Material supplied:
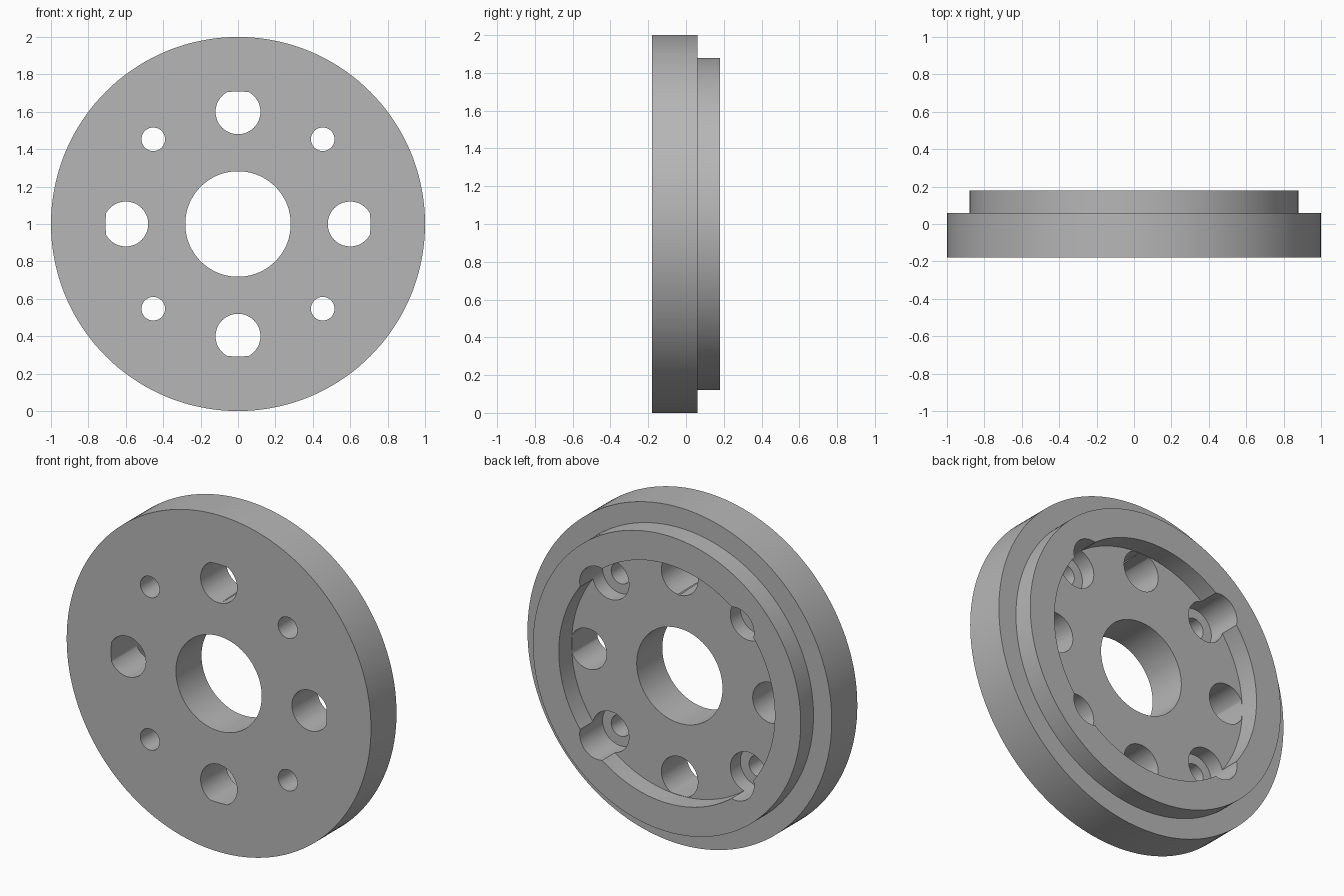
import bpy
import bmesh
from math import cos, sin, pi, hypot, radians

if "Cube" in bpy.data.objects:
    bpy.data.objects.remove(bpy.data.objects["Cube"])

OUTER, STEP, RECESS, BORE = 1.0, 0.88, 0.71, 0.282
FRONT, FLOOR, BACK = -0.18, 0.06, 0.18
LEDGE = -0.035
CENTRE_Z = 1.0

grey = bpy.data.materials.new("machined grey")
grey.use_nodes = True
colour = (0.47, 0.47, 0.47, 1)
grey.diffuse_color = colour
grey.node_tree.nodes["Principled BSDF"].inputs["Base Color"].default_value = colour


def make_object(name, bm):
    bmesh.ops.recalc_face_normals(bm, faces=bm.faces)
    mesh = bpy.data.meshes.new(name)
    bm.to_mesh(mesh)
    bm.free()
    mesh.materials.append(grey)
    obj = bpy.data.objects.new(name, mesh)
    bpy.context.collection.objects.link(obj)
    return obj


def lathe(name, profile, steps=144):
    """Turn a closed (radius, y) profile around the y axis."""
    bm = bmesh.new()
    rings = []
    for i in range(steps):
        a = 2 * pi * i / steps
        rings.append([bm.verts.new((r * cos(a), y, CENTRE_Z + r * sin(a))) for r, y in profile])
    count = len(profile)
    for i, ring in enumerate(rings):
        following = rings[(i + 1) % steps]
        for j in range(count):
            k = (j + 1) % count
            bm.faces.new((ring[j], ring[k], following[k], following[j]))
    return make_object(name, bm)


def drill(name, x, z, radius, y0, y1, limit=None, steps=64):
    """Cutter along y; an optional limit keeps it inside a larger circle."""
    bm = bmesh.new()
    ends = []
    for y in (y0, y1):
        ring = []
        for i in range(steps):
            a = 2 * pi * i / steps
            px, pz = x + radius * cos(a), z + radius * sin(a)
            reach = hypot(px, pz)
            if limit and reach > limit:
                px, pz = px * limit / reach, pz * limit / reach
            ring.append(bm.verts.new((px, y, CENTRE_Z + pz)))
        bm.faces.new(ring)
        ends.append(ring)
    for i in range(steps):
        k = (i + 1) % steps
        bm.faces.new((ends[0][i], ends[0][k], ends[1][k], ends[1][i]))
    cutter = make_object(name, bm)
    cutter.hide_render = True
    return cutter


# Stepped flange with centre bore and rear recess
flange = lathe("flange", [
    (BORE, FRONT), (OUTER, FRONT), (OUTER, FLOOR), (STEP, FLOOR),
    (STEP, BACK), (RECESS, BACK), (RECESS, FLOOR), (BORE, FLOOR)])

cutters = []
# Four large holes, trimmed by the recess wall
for x, z in ((0.6, 0), (-0.6, 0), (0, 0.6), (0, -0.6)):
    cutters.append(drill("large_hole_cutter", x, z, 0.12, -0.3, 0.1, RECESS - 0.002))

# Four counterbored screw holes that notch the rim
for sx in (-1, 1):
    for sz in (-1, 1):
        x, z = sx * 0.453, sz * 0.453
        cutters.append(drill("counterbore_cutter", x, z, 0.12, LEDGE, 0.3))
        cutters.append(drill("screw_hole_cutter", x, z, 0.063, -0.3, 0.1))

# Cut the holes, then discard the cutters
bpy.ops.object.select_all(action="DESELECT")
bpy.context.view_layer.objects.active = flange
flange.select_set(True)
for cutter in cutters:
    cut = flange.modifiers.new("hole", "BOOLEAN")
    cut.operation = "DIFFERENCE"
    cut.solver = "EXACT"
    cut.object = cutter
    bpy.ops.object.modifier_apply(modifier=cut.name)
    bpy.data.objects.remove(cutter)

bpy.ops.object.shade_smooth_by_angle(angle=radians(30))
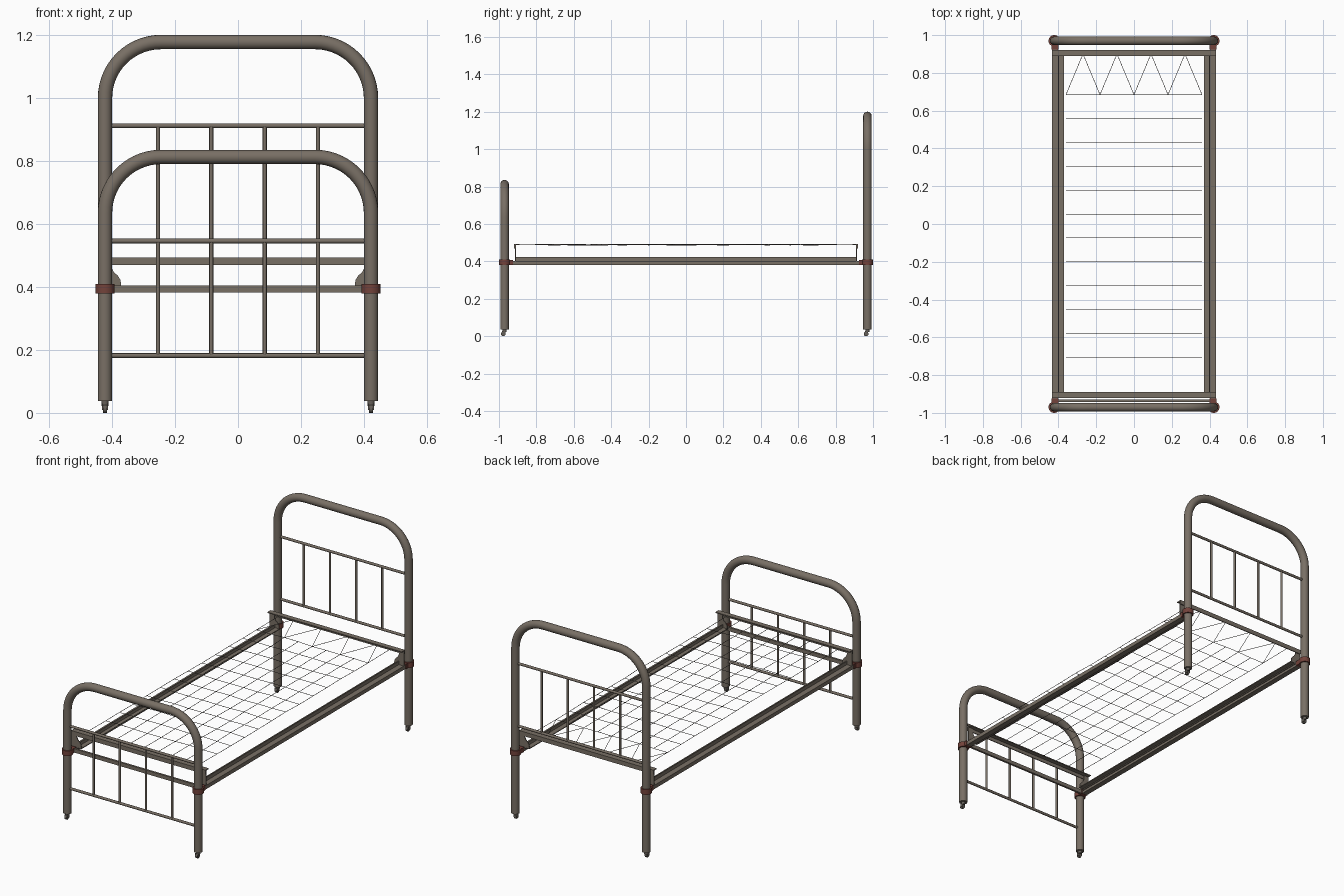
import bpy, bmesh, math, random
from mathutils import Matrix

if "Cube" in bpy.data.objects:
    bpy.data.objects.remove(bpy.data.objects["Cube"])

random.seed(4)


def material(name, rgb):
    m = bpy.data.materials.new(name)
    m.diffuse_color = (*rgb, 1)
    m.use_nodes = True
    m.node_tree.nodes["Principled BSDF"].inputs["Base Color"].default_value = m.diffuse_color
    return m


PAINT = material("grey brown paint", (0.19, 0.16, 0.13))
RUST = material("rust red", (0.17, 0.055, 0.043))
WIRE = material("dark wire", (0.10, 0.09, 0.08))
CASTER = material("caster metal", (0.13, 0.115, 0.10))


def tubes(name, paths, radius, mat, res=4):
    """Several round bars, each following a list of points."""
    cu = bpy.data.curves.new(name, 'CURVE')
    cu.dimensions = '3D'
    cu.bevel_depth = radius
    cu.bevel_resolution = res
    cu.use_fill_caps = True
    for pts in paths:
        s = cu.splines.new('POLY')
        s.points.add(len(pts) - 1)
        for p, co in zip(s.points, pts):
            p.co = (*co, 1)
    ob = bpy.data.objects.new(name, cu)
    bpy.context.collection.objects.link(ob)
    cu.materials.append(mat)
    bpy.ops.object.select_all(action='DESELECT')
    bpy.context.view_layer.objects.active = ob
    ob.select_set(True)
    bpy.ops.object.convert(target='MESH')
    bpy.ops.object.shade_smooth_by_angle(angle=math.radians(50))
    return ob


def finish(name, bm, mat, smooth=False):
    bmesh.ops.recalc_face_normals(bm, faces=bm.faces)
    me = bpy.data.meshes.new(name)
    bm.to_mesh(me)
    bm.free()
    me.materials.append(mat)
    ob = bpy.data.objects.new(name, me)
    bpy.context.collection.objects.link(ob)
    if smooth:
        bpy.ops.object.select_all(action='DESELECT')
        bpy.context.view_layer.objects.active = ob
        ob.select_set(True)
        bpy.ops.object.shade_smooth_by_angle(angle=math.radians(40))
    return ob


def add_box(bm, x, y, z):
    m = Matrix.Translation([sum(r) / 2 for r in (x, y, z)])
    m = m @ Matrix.Diagonal([abs(r[1] - r[0]) for r in (x, y, z)] + [1])
    bmesh.ops.create_cube(bm, size=1, matrix=m)


def add_cyl(bm, loc, r, depth, axis='Z', seg=24):
    m = Matrix.Translation(loc)
    if axis == 'X':
        m = m @ Matrix.Rotation(math.pi / 2, 4, 'Y')
    bmesh.ops.create_cone(bm, cap_ends=True, segments=seg, radius1=r, radius2=r,
                          depth=depth, matrix=m)


PX, PY, R = 0.4225, 0.97, 0.0228
BEND = 0.178


def arch(y, top):
    """Leg, rounded corner, top bar, rounded corner, leg."""
    half = [(PX, 0.037)]
    for i in range(15):
        a = math.pi / 2 * i / 14
        half.append((PX - BEND + BEND * math.cos(a), top - BEND + BEND * math.sin(a)))
    return [(x, y, z) for x, z in half] + [(-x, y, z) for x, z in reversed(half)]


# End frames: bent main tube plus thin rails and spindles
for name, y, top, low, high in (("headboard", PY, 1.178, 0.547, 0.912),
                                ("footboard", -PY, 0.813, 0.182, 0.546)):
    tubes(name + "_frame", [arch(y, top)], R, PAINT, 6)
    tubes(name + "_rails", [[(-0.41, y, z), (0.41, y, z)] for z in (low, high)], 0.0075, PAINT)
    tubes(name + "_spindles", [[(x, y, low), (x, y, high)]
                               for x in (-0.254, -0.085, 0.085, 0.254)], 0.0065, PAINT)

# Flat cross bar at the foot
bm = bmesh.new()
add_box(bm, (-0.415, 0.415), (-0.942, -0.930), (0.383, 0.405))
finish("foot_cross_bar", bm, PAINT)

# Side rails: outer bar with an inner angle iron on top
bm = bmesh.new()
for s in (-1, 1):
    add_box(bm, (s * 0.402, s * 0.434), (-0.95, 0.95), (0.381, 0.403))
    add_box(bm, (s * 0.397, s * 0.402), (-0.915, 0.915), (0.395, 0.423))
    add_box(bm, (s * 0.370, s * 0.397), (-0.915, 0.915), (0.400, 0.405))
finish("side_rails", bm, PAINT)

# Angle-iron end rails that hold the spring mesh
bm = bmesh.new()
for s in (-1, 1):
    add_box(bm, (-0.434, 0.434), (s * 0.890, s * 0.920), (0.489, 0.494))
    add_box(bm, (-0.434, 0.434), (s * 0.915, s * 0.920), (0.469, 0.489))
finish("mesh_end_rails", bm, PAINT)

# Curved corner plates between side rails and end rails
bm = bmesh.new()
outline = [(0.434, 0.49), (0.404, 0.49), (0.402, 0.462), (0.394, 0.447), (0.382, 0.436),
           (0.373, 0.422), (0.371, 0.400), (0.434, 0.400)]
for sx in (-1, 1):
    for sy in (-1, 1):
        f = bm.faces.new([bm.verts.new((sx * x, sy * 0.910, z)) for x, z in outline])
        ext = bmesh.ops.extrude_face_region(bm, geom=[f])
        bmesh.ops.translate(bm, vec=(0, sy * 0.005, 0),
                            verts=[v for v in ext['geom'] if isinstance(v, bmesh.types.BMVert)])
finish("corner_plates", bm, PAINT)

# Rusty cuffs around the legs, with a lug that takes the side rail
bm = bmesh.new()
for sx in (-1, 1):
    for sy in (-1, 1):
        add_cyl(bm, (sx * PX, sy * PY, 0.395), 0.030, 0.030, seg=32)
        add_box(bm, (sx * 0.399, sx * 0.437), (sy * 0.924, sy * 0.965), (0.3805, 0.4085))
finish("leg_cuffs", bm, RUST, True)

# Casters
bm = bmesh.new()
for sx in (-1, 1):
    for y in (-PY, PY):
        add_cyl(bm, (sx * PX, y, 0.033), 0.011, 0.022, seg=16)
        for d in (-0.0085, 0.0085):
            add_box(bm, (sx * PX + d - 0.0015, sx * PX + d + 0.0015),
                    (y - 0.014, y + 0.004), (0.009, 0.028))
        add_cyl(bm, (sx * PX, y - 0.007, 0.0125), 0.0125, 0.013, 'X', 20)
finish("casters", bm, CASTER, True)

# Spring mesh: slightly wavy wires with a zigzag of springs at the head
XS = [-0.36 + 0.09 * i for i in range(9)]
YS = [0.685 - 0.1265 * i for i in range(12)]
Z = {(i, j): 0.490 + random.uniform(-0.003, 0.002) for i in range(9) for j in range(12)}


def node(i, j):
    return (XS[i], YS[j], Z[i, j])


paths = []
for i in range(9):
    paths.append([node(i, j) for j in range(12)] + [(XS[i], -0.90, 0.490)])
for j in range(12):
    paths.append([node(i, j) for i in range(9)])
for i in range(0, 9, 2):
    for k in (i - 1, i + 1):
        if 0 <= k < 9:
            paths.append([node(i, 0), (XS[k], 0.90, 0.490)])
for i in (0, 8):
    paths.append([node(i, 0), (XS[i], 0.90, 0.490)])
tubes("spring_mesh", paths, 0.0013, WIRE, 1)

Assigned task:
Among the records above, extract exactly the lines from the line with "half = [(PX, 0.037)]" to the line with "R, PAINT, 6)", both lines included, and leave out the rest.

Expected output:
    half = [(PX, 0.037)]
    for i in range(15):
        a = math.pi / 2 * i / 14
        half.append((PX - BEND + BEND * math.cos(a), top - BEND + BEND * math.sin(a)))
    return [(x, y, z) for x, z in half] + [(-x, y, z) for x, z in reversed(half)]


# End frames: bent main tube plus thin rails and spindles
for name, y, top, low, high in (("headboard", PY, 1.178, 0.547, 0.912),
                                ("footboard", -PY, 0.813, 0.182, 0.546)):
    tubes(name + "_frame", [arch(y, top)], R, PAINT, 6)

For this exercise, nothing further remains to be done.